3.2 Supplies by Friendly Societies

Friendly Societies are organisations registered under the FSMA. Their main purpose is to provide insurance against distress in the event of:

  • accident
  • sickness
  • old age
  • widowhood

They’re not for profit, membership organisations. Their insurance capital is provided by subscriptions from members.

Where these subscriptions relate solely to the provision of insurance they’re exempt from VAT. If the subscription also covers other goods and services, the part of the subscription relating to those other supplies will not be exempt as insurance but may qualify for VAT relief elsewhere, for example, under the exemption which covers certain supplies relating to health and welfare.

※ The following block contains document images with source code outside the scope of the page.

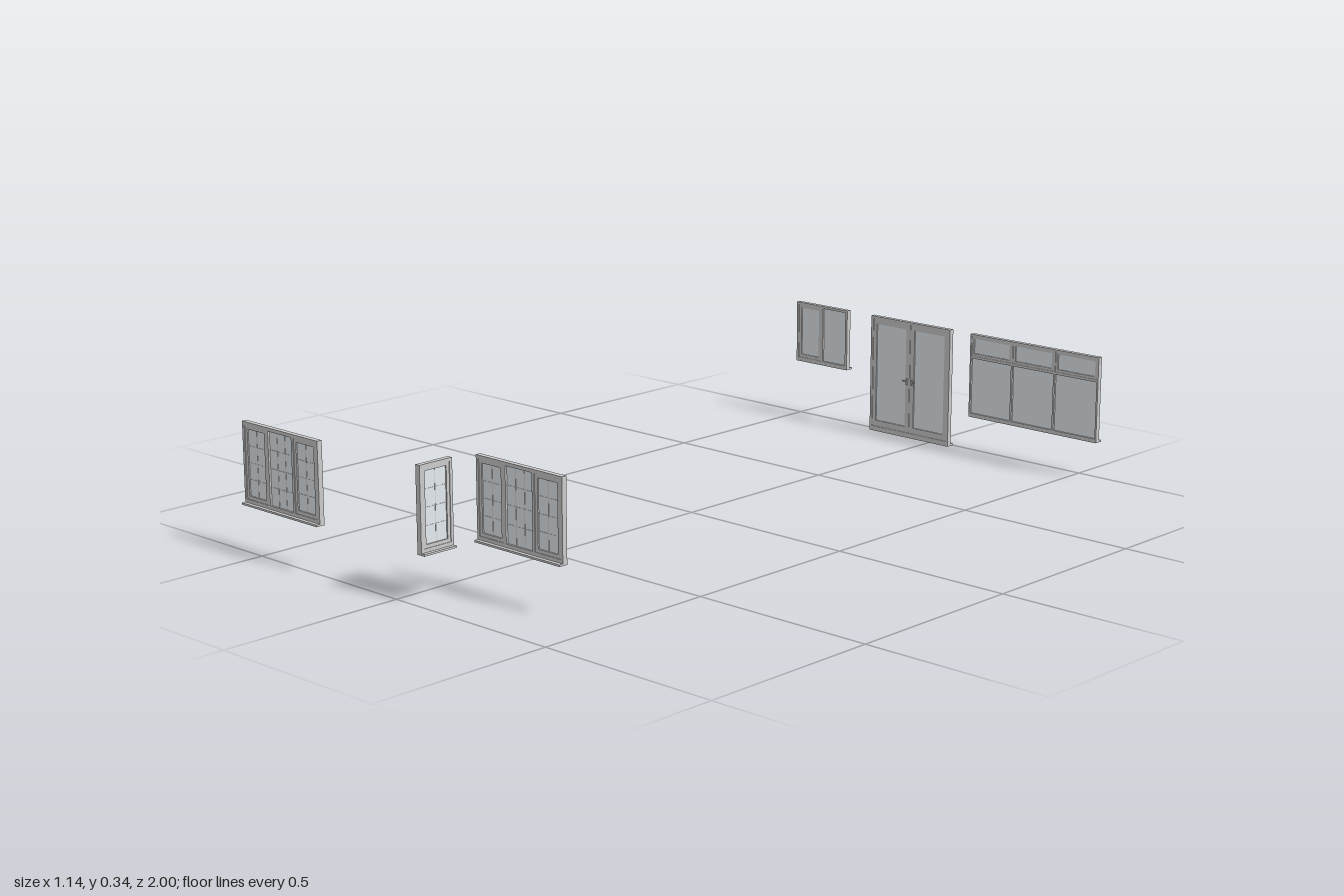
import * as THREE from 'three';

const grey = new THREE.MeshStandardMaterial({ color: 0xcccccc });
const glassMat = new THREE.MeshStandardMaterial({ color: 0xe4eaf0 });
const DEPTH = 0.014;

function box(parent, name, x0, x1, y0, y1, z0, z1, mat = grey) {
  const m = new THREE.Mesh(new THREE.BoxGeometry(x1 - x0, y1 - y0, z1 - z0), mat);
  m.position.set((x0 + x1) / 2, (y0 + y1) / 2, (z0 + z1) / 2);
  m.name = name;
  parent.add(m);
  return m;
}

// Rectangular ring with a list of rectangular openings, centred in depth
function ring(parent, name, [x0, x1, y0, y1], holes, depth) {
  const rect = (P, a, b, c, d) => {
    const p = new P();
    p.moveTo(a, c); p.lineTo(b, c); p.lineTo(b, d); p.lineTo(a, d); p.closePath();
    return p;
  };
  const shape = rect(THREE.Shape, x0, x1, y0, y1);
  holes.forEach(h => shape.holes.push(rect(THREE.Path, ...h)));
  const geo = new THREE.ExtrudeGeometry(shape, { depth, bevelEnabled: false });
  geo.translate(0, 0, -depth / 2);
  const m = new THREE.Mesh(geo, grey);
  m.name = name;
  parent.add(m);
}

// One opening: optional sash, glass pane, optional glazing bars
function pane(parent, [x0, x1, y0, y1], { sash = 0, cols = 1, rows = 1 } = {}) {
  const g = [x0 + sash, x1 - sash, y0 + sash, y1 - sash];
  if (sash) ring(parent, 'sash', [x0, x1, y0, y1], [g], DEPTH * 0.75);
  box(parent, 'glass', ...g, -0.002, 0.002, glassMat);
  const t = 0.0007, d = 0.0026;
  for (let i = 1; i < cols; i++) {
    const x = g[0] + (g[1] - g[0]) * i / cols;
    box(parent, 'verticalGlazingBar', x - t, x + t, g[2], g[3], -d, d);
  }
  for (let i = 1; i < rows; i++) {
    const y = g[2] + (g[3] - g[2]) * i / rows;
    box(parent, 'horizontalGlazingBar', g[0], g[1], y - t, y + t, -d, d);
  }
}

// Outer frame, its panes and a sill; the outside faces local +z
function unit(name, w, h, panes, sillHeight = 0.005) {
  const g = new THREE.Group();
  g.name = name;
  ring(g, 'frame', [-w / 2, w / 2, sillHeight, h], panes.map(p => p.rect), DEPTH);
  panes.forEach(p => pane(g, p.rect, p));
  box(g, 'sill', -w / 2, w / 2, 0, sillHeight, -DEPTH / 2, DEPTH / 2 + 0.01);
  return g;
}

// Three lights: barred opening sashes either side of a fixed centre
function tripleWindow(name) {
  const y0 = 0.014, y1 = 0.201, side = { sash: 0.009, cols: 2, rows: 4 };
  return unit(name, 0.286, 0.21, [
    { rect: [-0.135, -0.052, y0, y1], ...side },
    { rect: [-0.044, 0.044, y0, y1], cols: 3, rows: 4 },
    { rect: [0.052, 0.135, y0, y1], ...side },
  ]);
}

// Wide window: three fixed panes under three small top sashes
function wideWindow() {
  const panes = [];
  for (const c of [-0.142, 0, 0.142]) {
    panes.push({ rect: [c - 0.068, c + 0.068, 0.011, 0.167] });
    panes.push({ rect: [c - 0.068, c + 0.068, 0.174, 0.23], sash: 0.007 });
  }
  return unit('wideWindow', 0.43, 0.235, panes);
}

function doubleDoor() {
  const g = new THREE.Group();
  g.name = 'doubleDoor';
  ring(g, 'doorFrame', [-0.142, 0.142, 0.006, 0.335], [[-0.134, 0.134, 0.014, 0.328]], DEPTH);
  box(g, 'threshold', -0.142, 0.142, 0, 0.006, -DEPTH / 2, DEPTH / 2 + 0.01);
  for (const s of [-1, 1]) {
    const leaf = new THREE.Group();
    leaf.name = s < 0 ? 'leftLeaf' : 'rightLeaf';
    const [a, b] = s < 0 ? [-0.134, -0.0005] : [0.0005, 0.134];
    const opening = s < 0 ? [-0.122, -0.015, 0.031, 0.313] : [0.015, 0.122, 0.031, 0.313];
    ring(leaf, 'leafFrame', [a, b, 0.014, 0.328], [opening], DEPTH * 0.75);
    pane(leaf, opening);
    // Lever handles on both faces
    for (const f of [-1, 1]) {
      const x = s * 0.009, z = f * 0.0085;
      const spindle = new THREE.Mesh(new THREE.CylinderGeometry(0.0015, 0.0015, 0.009, 10), grey);
      spindle.rotation.x = Math.PI / 2;
      spindle.position.set(x, 0.165, z);
      spindle.name = 'handleSpindle';
      leaf.add(spindle);
      const lever = box(leaf, 'handleLever', x - 0.007, x + 0.007, 0.1637, 0.1663, z - 0.001, z + 0.001);
      lever.position.x += s * 0.006;
      lever.position.z = f * 0.012;
      box(leaf, 'handlePlate', x - 0.0025, x + 0.0025, 0.154, 0.172,
        z - 0.0035 * (f > 0 ? 1 : 0) - 0.001, z + 0.0035 * (f < 0 ? 1 : 0) + 0.001);
    }
    g.add(leaf);
  }
  return g;
}

export function createModel() {
  const model = new THREE.Group();
  model.name = 'windowsAndDoor';
  const place = (o, x, y, z, turn = 0) => {
    o.position.set(x, y, z);
    o.rotation.y = turn;
    model.add(o);
  };

  // Front wall
  place(tripleWindow('frontRightWindow'), -0.427, 0.117, 0.983);
  place(tripleWindow('frontLeftWindow'), 0.238, 0.123, 0.822);
  // Narrow window in the return wall, facing the left side
  place(unit('narrowSideWindow', 0.1, 0.216, [
    { rect: [-0.042, 0.042, 0.014, 0.208], sash: 0.009, cols: 2, rows: 4 },
  ]), 0.064, 0.116, 0.931, Math.PI / 2);

  // Back wall, facing the rear
  place(unit('smallWindow', 0.191, 0.175, [
    { rect: [-0.088, -0.004, 0.012, 0.168] },
    { rect: [0.004, 0.088, 0.012, 0.168], sash: 0.009 },
  ]), -0.402, 0.16, -0.983, Math.PI);
  place(doubleDoor(), -0.075, 0, -0.983, Math.PI);
  place(wideWindow(), 0.353, 0.1, -0.983, Math.PI);
  return model;
}
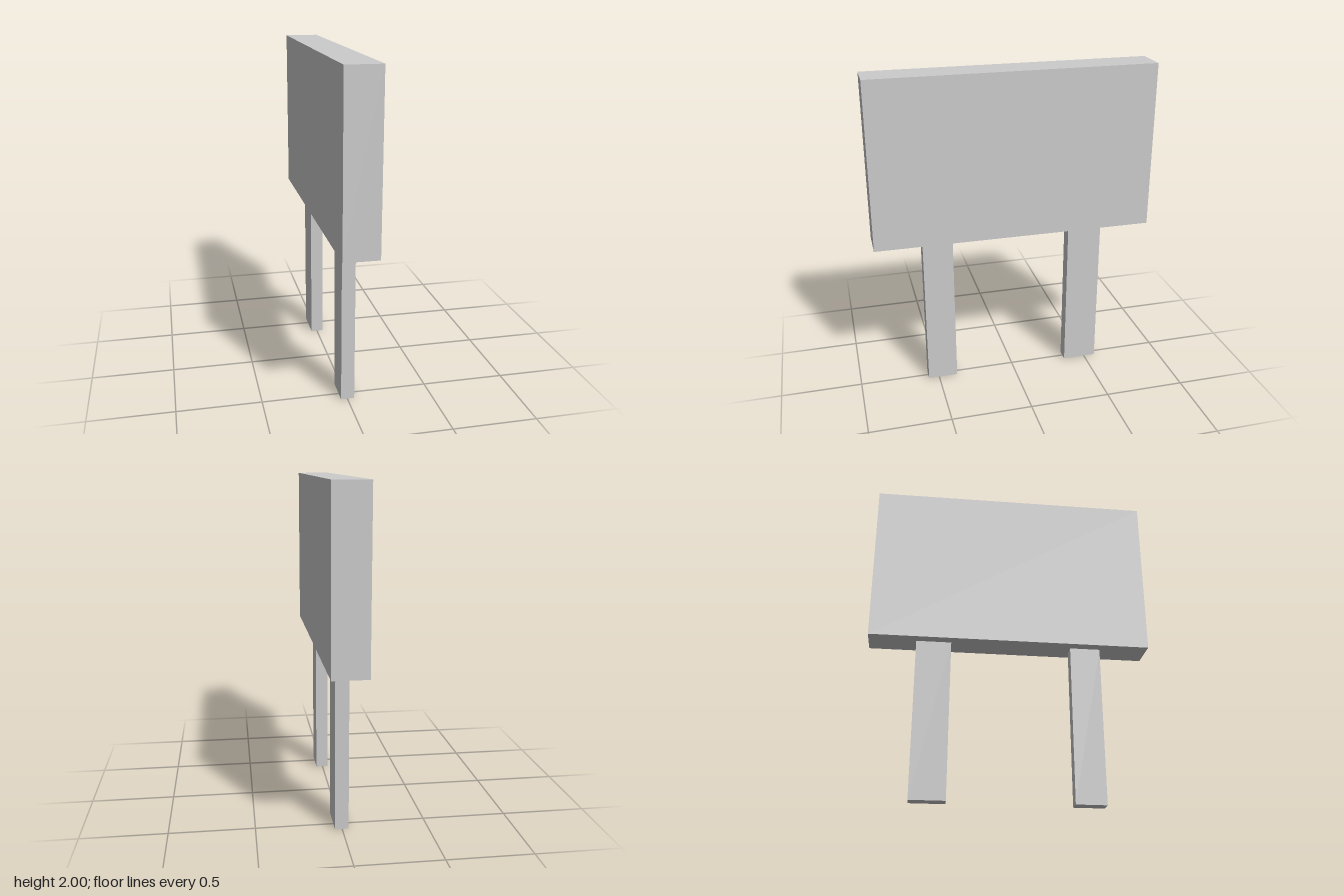
import * as THREE from 'three';

export function createModel() {
  const group = new THREE.Group();
  const material = new THREE.MeshStandardMaterial({ color: 0xcccccc, flatShading: true });

  // Box given by its lower and upper bounds on each axis
  function addBox(name, [x0, x1], [y0, y1], [z0, z1]) {
    const mesh = new THREE.Mesh(new THREE.BoxGeometry(x1 - x0, y1 - y0, z1 - z0), material);
    mesh.position.set((x0 + x1) / 2, (y0 + y1) / 2, (z0 + z1) / 2);
    mesh.name = name;
    group.add(mesh);
  }

  // Thick board
  addBox('signPanel', [-0.104, 0.104], [0.98, 2], [-0.862, 0.862]);

  // Two posts of slightly different width
  addBox('frontPost', [-0.038, 0.042], [0, 0.98], [0.381, 0.567]);
  addBox('backPost', [-0.038, 0.042], [0, 0.98], [-0.573, -0.359]);

  return group;
}
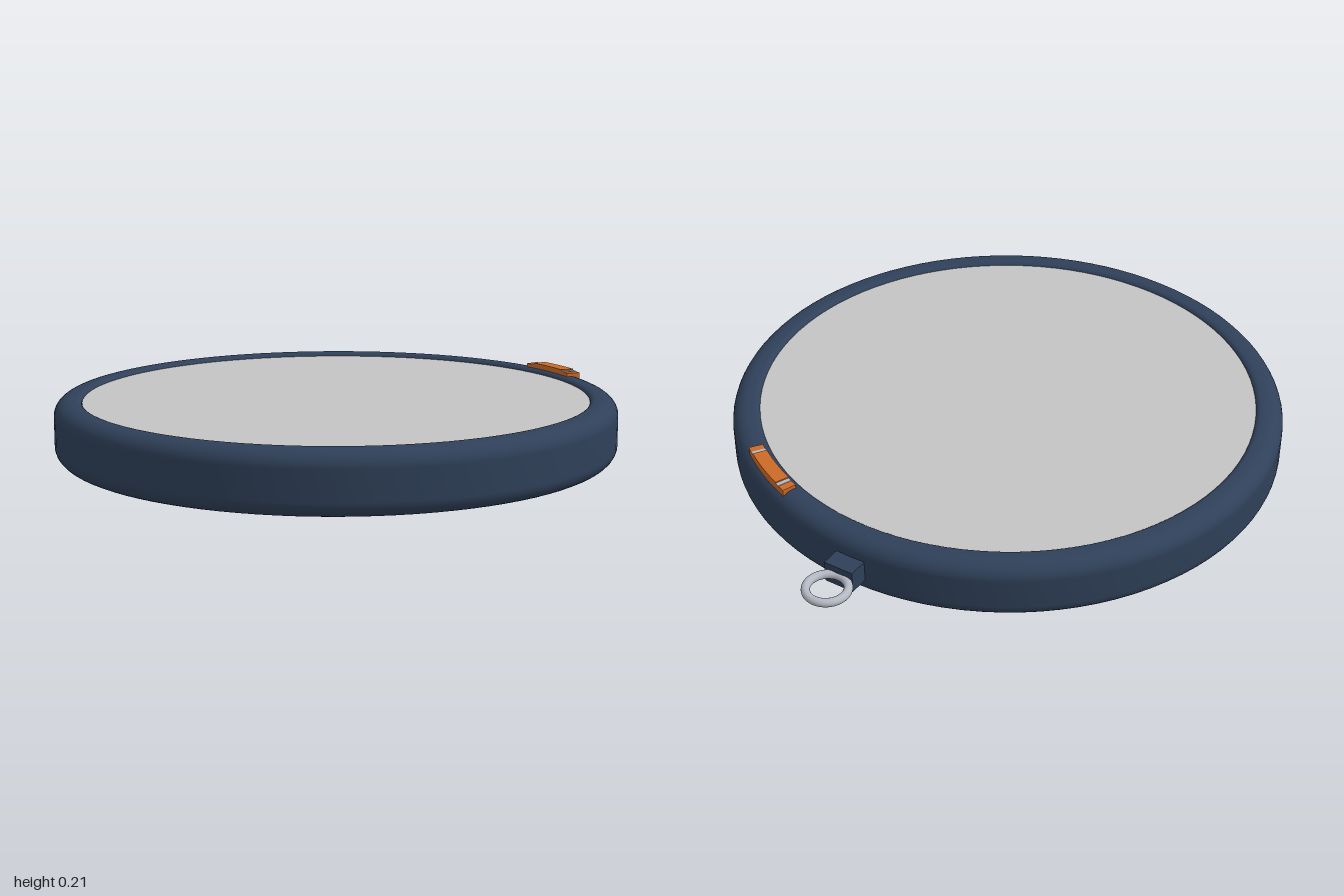
import * as THREE from 'three';

const material = (name, color, side = THREE.FrontSide) => {
  const m = new THREE.MeshStandardMaterial({ color, side });
  m.name = name;
  return m;
};

export function createModel() {
  const group = new THREE.Group();
  const navy = material('navy casing', 0x2f4059);
  const glass = material('grey lens', 0xc4c4c4);
  const steel = material('steel', 0xb4b8c2);
  const orange = material('orange', 0xcc6a28);

  const add = (name, geometry, mat, x = 0, y = 0, z = 0) => {
    const mesh = new THREE.Mesh(geometry, mat);
    mesh.name = name;
    mesh.position.set(x, y, z);
    group.add(mesh);
    return mesh;
  };

  const centreZ = 0.095;
  const R = 0.9, H = 0.195, lensR = 0.81;

  // Round casing: flat underside, rounded outer edges and a softly rolled rim
  const profile = [new THREE.Vector2(0, 0)];
  const arc = (cx, cy, rx, ry, from, to) => {
    for (let i = 0; i <= 8; i++) {
      const a = THREE.MathUtils.degToRad(from + (to - from) * i / 8);
      profile.push(new THREE.Vector2(cx + rx * Math.cos(a), cy + ry * Math.sin(a)));
    }
  };
  arc(R - 0.055, 0.05, 0.055, 0.05, -90, 0);
  arc(R - 0.055, H - 0.05, 0.055, 0.05, 0, 90);
  arc(lensR + 0.02, H - 0.015, 0.02, 0.015, 90, 180);
  profile.push(new THREE.Vector2(lensR, H - 0.03));
  add('casing', new THREE.LatheGeometry(profile, 96), navy, 0, 0, centreZ);

  // Flat lens filling the rim
  add('lens', new THREE.CircleGeometry(lensR + 0.002, 96).rotateX(-Math.PI / 2),
    glass, 0, H - 0.012, centreZ);

  // Hanging tab and ring at the back
  add('hangerTab', new THREE.BoxGeometry(0.1, 0.07, 0.09), navy, 0, 0.095, -0.82);
  add('hangerRing', new THREE.TorusGeometry(0.063, 0.0135, 16, 48).rotateX(Math.PI / 2),
    steel, 0, 0.095, -0.9235);

  // Curved marker pieces, following the rim between two angles
  const rimBand = (name, from, to, y0, y1, mat) => {
    const a = THREE.MathUtils.degToRad(from), b = THREE.MathUtils.degToRad(to);
    const shape = new THREE.Shape();
    shape.absarc(0, 0, 0.878, a, b, false);
    shape.absarc(0, 0, 0.832, b, a, true);
    const geo = new THREE.ExtrudeGeometry(shape, {
      depth: y1 - y0, bevelEnabled: false, curveSegments: 10,
    }).rotateX(-Math.PI / 2);
    add(name, geo, mat, 0, y0, centreZ);
  };
  rimBand('markerBase', 53.8, 70.3, 0.17, 0.207, orange);
  rimBand('markerTop', 56.6, 67.6, 0.207, 0.213, orange);
  for (const a of [56.1, 68.1]) rimBand('markerStripe', a - 0.5, a + 0.5, 0.207, 0.209, steel);

  return group;
}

More information on when subscriptions are exempt in their own right and the rules on the apportionment of subscriptions when both taxable and exempt benefits are supplied can be found in Clubs and associations’ VAT responsibilities (VAT Notice 701/5).

3.3 Supplies by medical and welfare funds

Subscriptions to a medical or welfare fund which is not a Friendly Society, mentioned in paragraph 3.2, but it provides specified non discretionary benefits in the event of, things like, illness or accidents are exempt from VAT as insurance. Employers often operate this type of funds for the benefit of their employees. Under such schemes, the employee has a legal right or entitlement to a benefit on the occurrence of a specified event.

A scheme would not amount to insurance, but where benefits are not specified and the amounts paid out are entirely at the discretion of the persons controlling the fund. If this is the case, the subscriptions may qualify as donations and be outside the scope of VAT because they’re not consideration for any supply.

See Clubs and associations’ VAT responsibilities (VAT Notice 701/5) for more information on the VAT treatment of subscriptions.

Final settlement Agreement